Over the last 5 or so years (and after doing a lot of homework) we have planted over 20,000 trees and plants (see pic on the left to see what it looked like in Year 1!). We have planted a lot of native trees, heaps of trees for bird food, and a lot of plants that have blossom for bees (see pic on right for a Year 4 comparison – including over 500 lavender plants, and a couple of hundred rosemary plants).

Through trial and error, as well as by seeking advice from the wonderful folk in the neighbourhood, we learned what would and wouldn’t grow, when and where. We also planted our orchard, and have planned our veggie gardens.

Next step – the bees. A while ago I’d bought a book on beekeeping, and decided that full scale beekeeping may be a step too far…but I had heard, and read a bit, about folks who were keen to keep their hives in suitable places such as (fingers crossed) ours. By dint of a chance conversation, Grant Engel from Revolutionary Beekeeping Ltd came to see our place, and to my delight, is going to bring his fabulous bees to work with us!

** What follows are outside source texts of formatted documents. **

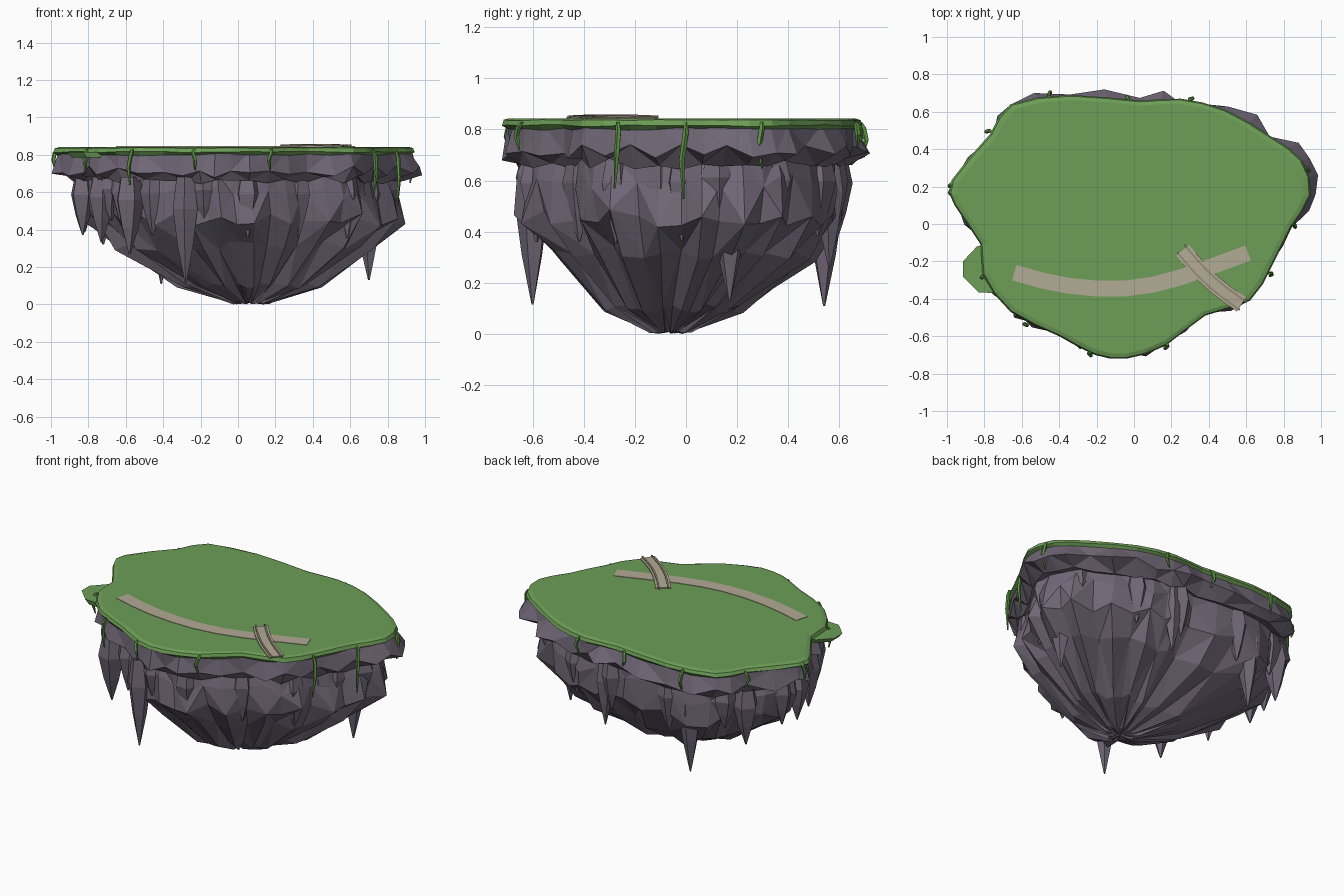
import bpy, bmesh, math, random
from mathutils import Vector

if "Cube" in bpy.data.objects:
    bpy.data.objects.remove(bpy.data.objects["Cube"])

random.seed(7)


def material(name, r, g, b):
    m = bpy.data.materials.new(name)
    m.diffuse_color = (r, g, b, 1)
    m.use_nodes = True
    m.node_tree.nodes["Principled BSDF"].inputs["Base Color"].default_value = m.diffuse_color
    return m


ROCK = material("purple grey rock", 0.165, 0.138, 0.185)
GRASS = material("grass green", 0.155, 0.345, 0.095)
VINE = material("vine green", 0.11, 0.29, 0.055)
DIRT = material("pale path", 0.45, 0.405, 0.30)
RAIL = material("rail brown", 0.30, 0.26, 0.19)


def add_object(name, bm, mat):
    bmesh.ops.recalc_face_normals(bm, faces=bm.faces[:])
    me = bpy.data.meshes.new(name)
    bm.to_mesh(me)
    bm.free()
    me.materials.append(mat)
    ob = bpy.data.objects.new(name, me)
    bpy.context.collection.objects.link(ob)
    return ob


def skin_rings(bm, rings, cap_start=True, cap_end=True, tri=False):
    """Join rings of points into a skin with optional fan caps."""
    vs = [[bm.verts.new(p) for p in ring] for ring in rings]
    n = len(vs[0])
    for k, (a, b) in enumerate(zip(vs, vs[1:])):
        for i in range(n):
            j = (i + 1) % n
            if not tri:
                bm.faces.new((a[i], a[j], b[j], b[i]))
            elif (i + k) % 2:
                bm.faces.new((a[i], a[j], b[j]))
                bm.faces.new((a[i], b[j], b[i]))
            else:
                bm.faces.new((a[i], a[j], b[i]))
                bm.faces.new((a[j], b[j], b[i]))
    for on, ring in ((cap_start, vs[0]), (cap_end, vs[-1])):
        if on:
            c = bm.verts.new(sum((v.co for v in ring), Vector()) / n)
            for i in range(n):
                bm.faces.new((c, ring[i], ring[(i + 1) % n]))


# Island outline, rounded by four-point subdivision
KEY = [(.945, .155), (.90, .34), (.73, .47), (.49, .61), (.25, .67), (.03, .66),
       (-.34, .69), (-.66, .64), (-.77, .48), (-.975, .235), (-.96, .10),
       (-.82, -.11), (-.81, -.27), (-.66, -.47), (-.40, -.60), (-.21, -.70),
       (-.04, -.72), (.17, -.65), (.38, -.49), (.62, -.41), (.74, -.22), (.84, -.02)]
key = [Vector((x, y, 0)) for x, y in KEY]
outline = []
for i in range(len(key)):
    a, b, c, d = (key[(i + k) % len(key)] for k in (-1, 0, 1, 2))
    outline += [b, (9 * (b + c) - a - d) / 16]
N = len(outline)


def ring(scale, z, jr=0.0, jz=0.0, shift=(0, 0), pleat=0.0, bulge=0.0, drop=0.0):
    """Scaled copy of the outline with jitter, pleats and a back right swelling."""
    pts = []
    for i, p in enumerate(outline):
        sign = 1 if i % 2 else -1
        s = scale + random.uniform(-jr, jr) + pleat * sign
        deg = math.degrees(math.atan2(p.y, p.x))
        if -2 < deg < 58 or 70 < deg < 140:
            s += bulge
        pts.append((max(-1, min(1, p.x * s + shift[0])),
                    max(-.72, min(.73, p.y * s + shift[1])),
                    max(0, z - drop * sign + random.uniform(-jz, jz))))
    return pts


# Grass cap with a bevelled rim
bm = bmesh.new()
skin_rings(bm, [ring(.96, .843), ring(.99, .836, 0, .002),
                ring(1.0, .815, 0, .004), ring(.975, .80, .004, .006)], cap_end=False)
add_object("grass_cap", bm, GRASS)

# Jagged overhanging rock rim below the grass
bm = bmesh.new()
skin_rings(bm, [ring(.97, .815), ring(.99, .71, .025, .02, pleat=.018, bulge=.045, drop=.012),
                ring(.915, .663, .02, .015, bulge=.01, drop=-.008), ring(.82, .69)],
           False, False, tri=True)
add_object("rock_rim", bm, ROCK)

# Tapering underside, pleated toward the foot
bm = bmesh.new()
skin_rings(bm, [ring(.87, .70),
                ring(.89, .60, .02, .04, (.01, 0), .012),
                ring(.885, .455, .03, .04, (.03, 0), .025),
                ring(.725, .31, .035, .03, (.04, -.005), .03),
                ring(.375, .10, .025, .018, (.06, -.045), .022),
                ring(.10, .008, .02, .008, (.06, -.06), .015)], cap_start=False, tri=True)
add_object("rock_underside", bm, ROCK)


def fang(bm, x, y, z_top, z_tip, r, sides=5):
    """Hanging rock spike, widest below its root."""
    h = z_top - z_tip
    turn = random.random() * 6
    rings = []
    for t, k in ((0, .7), (.3, 1.0), (.65, .62), (1, .06)):
        rings.append([(x + r * k * math.cos(turn + math.tau * i / sides),
                       y + r * k * math.sin(turn + math.tau * i / sides),
                       z_top - h * t) for i in range(sides)])
    skin_rings(bm, rings, cap_start=False)


# Large and small hanging spikes
bm = bmesh.new()
for x, y, tip, r in ((-.28, -.60, .115, .07), (-.41, .54, .11, .075), (.70, .17, .13, .08),
                     (-.58, -.45, .27, .08), (-.83, .06, .37, .07), (-.72, .42, .32, .075),
                     (.18, .56, .26, .06), (-.73, -.2, .33, .07), (.66, -.1, .32, .06)):
    fang(bm, x, y, .68, tip, r)
for i in range(0, N, 3):
    p = outline[i] * random.uniform(.83, .86)
    fang(bm, p.x, p.y, .69, random.uniform(.34, .46), random.uniform(.06, .075))
add_object("rock_spikes", bm, ROCK)

# Small grassy ledge on the left side
bm = bmesh.new()
LEDGE = [(-.76, -.10), (-.84, -.12), (-.915, -.20), (-.915, -.28), (-.83, -.365), (-.74, -.37)]
skin_rings(bm, [[(x, y, .815) for x, y in LEDGE],
                [(x * .96 - .01, y * .94 - .015, .785) for x, y in LEDGE]])
add_object("side_ledge", bm, GRASS)


def strip(name, pts, width, height, mat):
    """Flat ribbon with thickness that follows a path."""
    bm = bmesh.new()
    pts = [Vector(p) for p in pts]
    rings = []
    for i, p in enumerate(pts):
        t = pts[min(i + 1, len(pts) - 1)] - pts[max(i - 1, 0)]
        s = Vector((-t.y, t.x, 0)).normalized() * width / 2
        up = Vector((0, 0, height))
        rings.append([p - s, p + s, p + s + up, p - s + up])
    skin_rings(bm, rings)
    return add_object(name, bm, mat)


# Curved footpath
PATH = [(-.64, -.26), (-.50, -.30), (-.35, -.33), (-.20, -.345), (-.05, -.345),
        (.10, -.325), (.25, -.285), (.42, -.225), (.61, -.155)]
strip("footpath", [(x, y, .841) for x, y in PATH], .085, .005, DIRT)

# Low arched bridge with two rails
start, end = Vector((.26, -.14, .842)), Vector((.575, -.43, .842))
side = Vector((.305, .32, 0)).normalized()


def arch(offset, lift, extend=0.0):
    pts = []
    for i in range(9):
        t = -extend + (1 + 2 * extend) * i / 8
        curve = math.sin(math.pi * i / 8)
        p = start.lerp(end, t) + side * (offset - .02 * curve)
        pts.append(p + Vector((0, 0, lift + .005 * curve)))
    return pts


strip("bridge_deck", arch(0, 0), .09, .007, DIRT)
for name, off in (("bridge_rail_left", -.028), ("bridge_rail_right", .028)):
    strip(name, arch(off, .003, .03), .010, .009, RAIL)

# Vines hanging over the rim
VINES = [(-.575, -.53, .19), (-.23, -.69, .11), (.17, -.65, .11), (.725, -.27, .26),
         (.85, -.01, .30), (.92, .29, .18), (.30, .665, .10), (-.03, .67, .12),
         (-.45, .69, .14), (-.775, .495, .10), (-.975, .20, .11), (-.81, -.29, .13)]
bm = bmesh.new()
for x, y, length in VINES:
    p = Vector((x, y, 0))
    out = p.normalized()
    tan = Vector((-out.y, out.x, 0))
    rings = []
    for t, r, o in ((0, .008, -.004), (.15, .012, .006), (.5, .011, .012), (1, .004, .002)):
        c = p + out * o + tan * (.01 * math.sin(t * 5 + x * 9))
        rings.append([c + out * r * math.cos(math.tau * i / 5) + tan * r * math.sin(math.tau * i / 5)
                      + Vector((0, 0, .828 - length * t)) for i in range(5)])
    skin_rings(bm, rings)
add_object("hanging_vines", bm, VINE)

Grant will come to check on the bees to make sure they are healthy and well-fed, and he also harvests the honey they produce with his innovative mobile honey harvester (see videos below for a demonstration). In return, these fabulous insects will make the most of the blossoms, including in our orchard and (soon) veggie garden, and in turn do a wonderful job of fertilising the flowers so we get fruit and veg. O – and the pot of honey a month will be a fabulous treat – plus we get to be serenaded by gentle buzzing.

I love the reciprocity of the whole cycle, and was also particularly impressed with Grant’s enthusiasm for his bees and for beekeeping. Revolutionary Beekeeping states that they will not only “provide a service that will support, educate and fairly reward our clients”, but that they will also “continue to create innovative technology that will make beekeeping easier and more enjoyable”, and “focus on the health and sustainability of beekeeping as it plays a vital role in global food production” (source). Can’t be better than that!

At the end of the day – the whole process has been about planning, finding out what is needed, applying, learning (often through mistakes), hard work, trying different approaches, and figuring out next steps…sound familiar? :)


Posted in All | Leave a comment